The FAA intends to use the sites to develop certification, flight and air traffic management standards for UAS as part of its larger effort to integrate UAS safely into national airspace.

Officials note Grand Forks already has a healthy UAS industry anchored by the University of North Dakota, which offers degrees in UAS operations.

The university conducts UAS research into areas such as sense-and-avoid technologies that can help unmanned aircraft steer clear of other manned and unmanned airspace users.

Roughly 130 students are enrolled on the UAS programme according to school officials, and many graduates take jobs with government contractors like General Atomics or small, local UAS firms.

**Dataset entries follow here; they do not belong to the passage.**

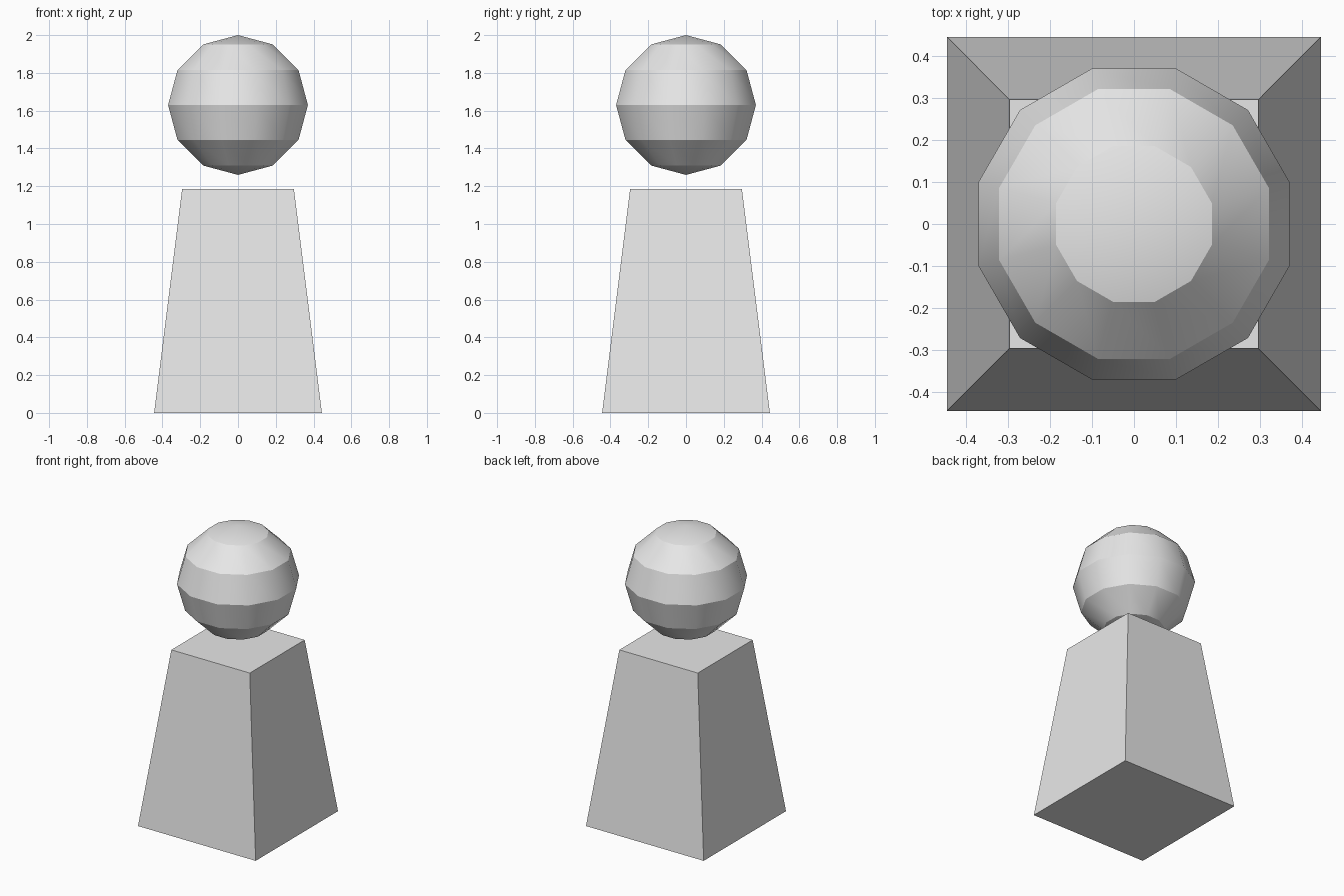
import bpy
from math import radians, cos

# Remove the default object
cube = bpy.data.objects.get("Cube")
if cube:
    bpy.data.objects.remove(cube, do_unlink=True)

# Single plain colour
grey = bpy.data.materials.new("light_grey")
grey.use_nodes = True
colour = (0.8, 0.8, 0.8, 1.0)
grey.diffuse_color = colour
grey.node_tree.nodes["Principled BSDF"].inputs["Base Color"].default_value = colour


def finish(name):
    obj = bpy.context.object
    obj.name = name
    obj.data.materials.append(grey)
    bpy.ops.object.transform_apply(location=False, rotation=True, scale=True)
    return obj


# Tapered square body
half_base, half_top, height = 0.444, 0.296, 1.185
bpy.ops.mesh.primitive_cone_add(
    vertices=4, radius1=half_base * 2 ** 0.5, radius2=half_top * 2 ** 0.5,
    depth=height, location=(0, 0, height / 2), rotation=(0, 0, radians(45)))
finish("body")

# Floating low-poly head, flat sides facing the axes
radius = 0.37
bpy.ops.mesh.primitive_uv_sphere_add(
    segments=12, ring_count=6, radius=radius,
    location=(0, 0, 2 - radius), rotation=(0, 0, radians(15)))
wide = 1 / cos(radians(15))
bpy.context.object.scale = (wide, wide, 1)
finish("head")
bpy.ops.object.shade_smooth_by_angle(angle=radians(29.9))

Bruce Smith, dean of the college’s John D Odegard School of Aerospace Sciences, says UAS are “on the precipice” of a major technological leap forward.

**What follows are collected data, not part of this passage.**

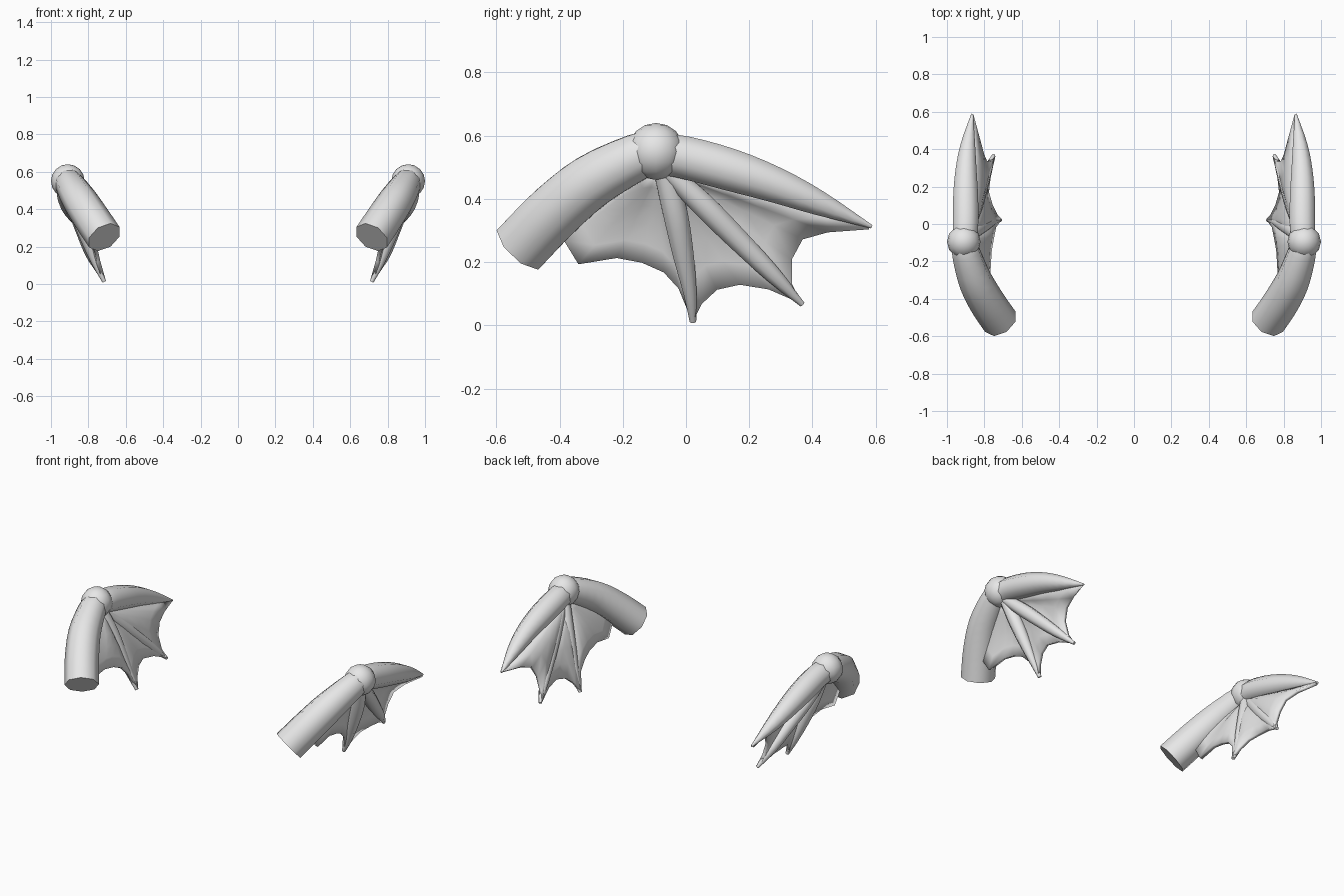
import bpy, bmesh, math
from mathutils import Vector

if "Cube" in bpy.data.objects:
    bpy.data.objects.remove(bpy.data.objects["Cube"])

mat = bpy.data.materials.new("pale grey")
mat.diffuse_color = (0.8, 0.8, 0.8, 1)
mat.use_nodes = True
mat.node_tree.nodes["Principled BSDF"].inputs["Base Color"].default_value = mat.diffuse_color


def finish(name, bm, angle=40, solid=0.0):
    """Make an object, shade it and mirror it to the other side."""
    bmesh.ops.recalc_face_normals(bm, faces=bm.faces)
    me = bpy.data.meshes.new(name)
    bm.to_mesh(me)
    bm.free()
    ob = bpy.data.objects.new(name, me)
    bpy.context.collection.objects.link(ob)
    me.materials.append(mat)
    bpy.ops.object.select_all(action='DESELECT')
    bpy.context.view_layer.objects.active = ob
    ob.select_set(True)
    bpy.ops.object.shade_smooth_by_angle(angle=math.radians(angle))
    if solid:
        m = ob.modifiers.new("thickness", 'SOLIDIFY')
        m.thickness = solid
        m.offset = 0
    m = ob.modifiers.new("mirror", 'MIRROR')
    m.use_mirror_merge = False
    return ob


def spline(pts, steps=3):
    """Catmull-Rom through points given as (x, y, z, radius)."""
    p = [Vector(q) for q in pts]
    p = [2 * p[0] - p[1]] + p + [2 * p[-1] - p[-2]]
    out = []
    for i in range(1, len(p) - 2):
        a, b, c, d = p[i - 1:i + 3]
        for k in range(steps):
            t = k / steps
            out.append(0.5 * (2 * b + (c - a) * t + (2 * a - 5 * b + 4 * c - d) * t * t
                              + (3 * b - a - 3 * c + d) * t ** 3))
    return out + [p[-2]]


def tube(name, pts, sides=8):
    path = spline(pts)
    bm = bmesh.new()
    rings = []
    for i, q in enumerate(path):
        axis = (path[min(i + 1, len(path) - 1)] - path[max(i - 1, 0)]).to_3d().normalized()
        u = axis.cross(Vector((1, 0, 0))).normalized()
        v = axis.cross(u)
        rings.append([bm.verts.new(q.to_3d() + q[3] * (u * math.cos(a) + v * math.sin(a)))
                      for a in (2 * math.pi * (k + 0.5) / sides for k in range(sides))])
    for r, s in zip(rings, rings[1:]):
        for k in range(sides):
            n = (k + 1) % sides
            bm.faces.new((r[k], r[n], s[n], s[k]))
    bm.faces.new(rings[0])
    bm.faces.new(rings[-1])
    return finish(name, bm, 50)


# Joint ball
bm = bmesh.new()
bmesh.ops.create_uvsphere(bm, u_segments=12, v_segments=8, radius=0.09)
bmesh.ops.translate(bm, verts=bm.verts, vec=(0.91, -0.095, 0.55))
finish("wing_joint", bm, 50)

# Upper arm and the three fingers
tube("wing_arm", [(0.715, -0.522, 0.25, 0.098), (0.785, -0.42, 0.355, 0.097),
                  (0.85, -0.30, 0.455, 0.092), (0.897, -0.16, 0.53, 0.08),
                  (0.91, -0.10, 0.55, 0.07)])
tube("leading_finger", [(0.905, -0.07, 0.54, 0.07), (0.90, 0.0, 0.53, 0.073),
                        (0.90, 0.14, 0.492, 0.072), (0.898, 0.28, 0.445, 0.061),
                        (0.888, 0.42, 0.387, 0.042), (0.865, 0.587, 0.312, 0.006)])
tube("middle_finger", [(0.90, -0.06, 0.49, 0.03), (0.865, 0.05, 0.385, 0.04),
                       (0.83, 0.15, 0.285, 0.038), (0.79, 0.27, 0.165, 0.029),
                       (0.75, 0.368, 0.066, 0.009)])
tube("lower_finger", [(0.89, -0.07, 0.49, 0.035), (0.85, -0.035, 0.36, 0.042),
                      (0.80, -0.008, 0.22, 0.035), (0.755, 0.013, 0.10, 0.022),
                      (0.715, 0.022, 0.012, 0.011)])

# Web: scalloped rim, one arc between each pair of spokes
hub = Vector((0.895, -0.085, 0.50))
arcs = [
    [(0.865, 0.58, 0.31), (0.83, 0.45, 0.30), (0.81, 0.37, 0.275), (0.795, 0.335, 0.21),
     (0.77, 0.335, 0.13), (0.75, 0.365, 0.07)],
    [(0.75, 0.365, 0.07), (0.775, 0.26, 0.115), (0.785, 0.17, 0.13), (0.765, 0.10, 0.115),
     (0.74, 0.05, 0.07), (0.715, 0.022, 0.012)],
    [(0.715, 0.022, 0.012), (0.745, -0.02, 0.12), (0.757, -0.07, 0.17), (0.77, -0.14, 0.20),
     (0.775, -0.22, 0.215), (0.78, -0.34, 0.195), (0.785, -0.385, 0.27), (0.79, -0.40, 0.36)],
]
bm = bmesh.new()
rows = 5
for arc in arcs:
    cols = []
    for i, p in enumerate(arc):
        sag = 0.025 * math.sin(math.pi * i / (len(arc) - 1))
        col = []
        for j in range(1, rows + 1):
            t = j / rows
            q = hub.lerp(Vector(p), t)
            q.x -= sag * math.sin(math.pi * t)
            col.append(bm.verts.new(q))
        cols.append(col)
    tip = bm.verts.new(hub)
    for a, b in zip(cols, cols[1:]):
        bm.faces.new((tip, a[0], b[0]))
        for j in range(rows - 1):
            bm.faces.new((a[j], a[j + 1], b[j + 1], b[j]))
bmesh.ops.remove_doubles(bm, verts=bm.verts, dist=0.0005)
finish("wing_web", bm, 40, 0.02)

“Once [UAS] are able to break out into commercial applications, they will be the platform of choice for everything except commercial aviation and general aviation,” Smith predicts.

The university is one supporter of Grand Sky, a project proposed by Grand Forks County to develop a roughly 81ha (200 acre) UAS-focused airspace development park on the Grand Forks AFB site.

UAS are already a common sight at the base. From there, the US Air Force operates a fleet of Northrop Grumman RQ-4 Global Hawk reconnaissance aircraft, Customs and Border Protection operates General Atomics MQ-9 Reapers and the National Guard operates General Atomics MD-1 Predators.

Local officials say the business park will facilitate testing and development of UAS for commercial applications and pilot and technician training. In addition, the site will be used for data management and analysis and for development of sense-and-avoid systems.

Officials hope to finalise an agreement to lease land from the base this month.

Supporters of the project are quick to note that the non-military UAS industry is active in Grand Forks – the Grand Forks Country Sheriff’s Department and the Grand Forks Police Department operate a fleet of small UAS in partnership with the university.

The aircraft, which include vertical-lift models made by AeroVironment and Draganfly are ideal for search and rescue missions and for monitoring natural disasters like floods, says deputy sheriff Alan Frazier.

Officials also note the community has taken steps to head off privacy concerns by establishing an “unmanned aircraft systems research compliance committee”, which sets privacy standards that the police must follow.

For instance, the committee restricts aerial data that can be retained and requires the departments to post signs in neighbourhoods before operating UAS.

Officials say the committee, composed of representatives from the community, university and local government, is unique to North Dakota, and shows the state takes privacy seriously.

Privacy is also a focus of the FAA, which is requiring operators of test sites to develop privacy policies and comply with local, state and federal civil liberty and privacy laws. In addition, the FAA says operators at test sites must have written plans describing how they will use and retain test data.

The FAA has said test sites will be selected based on a variety of factors including geography and climate, and Becklund says the administration has indicated it wants “cold weather options”.

Look no further than North Dakota, he says.

The average low temperature in Grand Forks in January is -18˚C (-1˚F), and winter temperatures frequently fall to -29˚C or below, according to meteorological data.

Becklund says the region is perfect for cold-weather testing. He says equipment like servomotors can be tested on the ground in North Dakota, while in warmer states such testing must be conducted at altitude.

“The diversity of our weather is a strength,” says Maj Gen David Sprynczynatyk of the North Dakota National Guard, noting that military pilots frequently travel to North Dakota for cold weather training.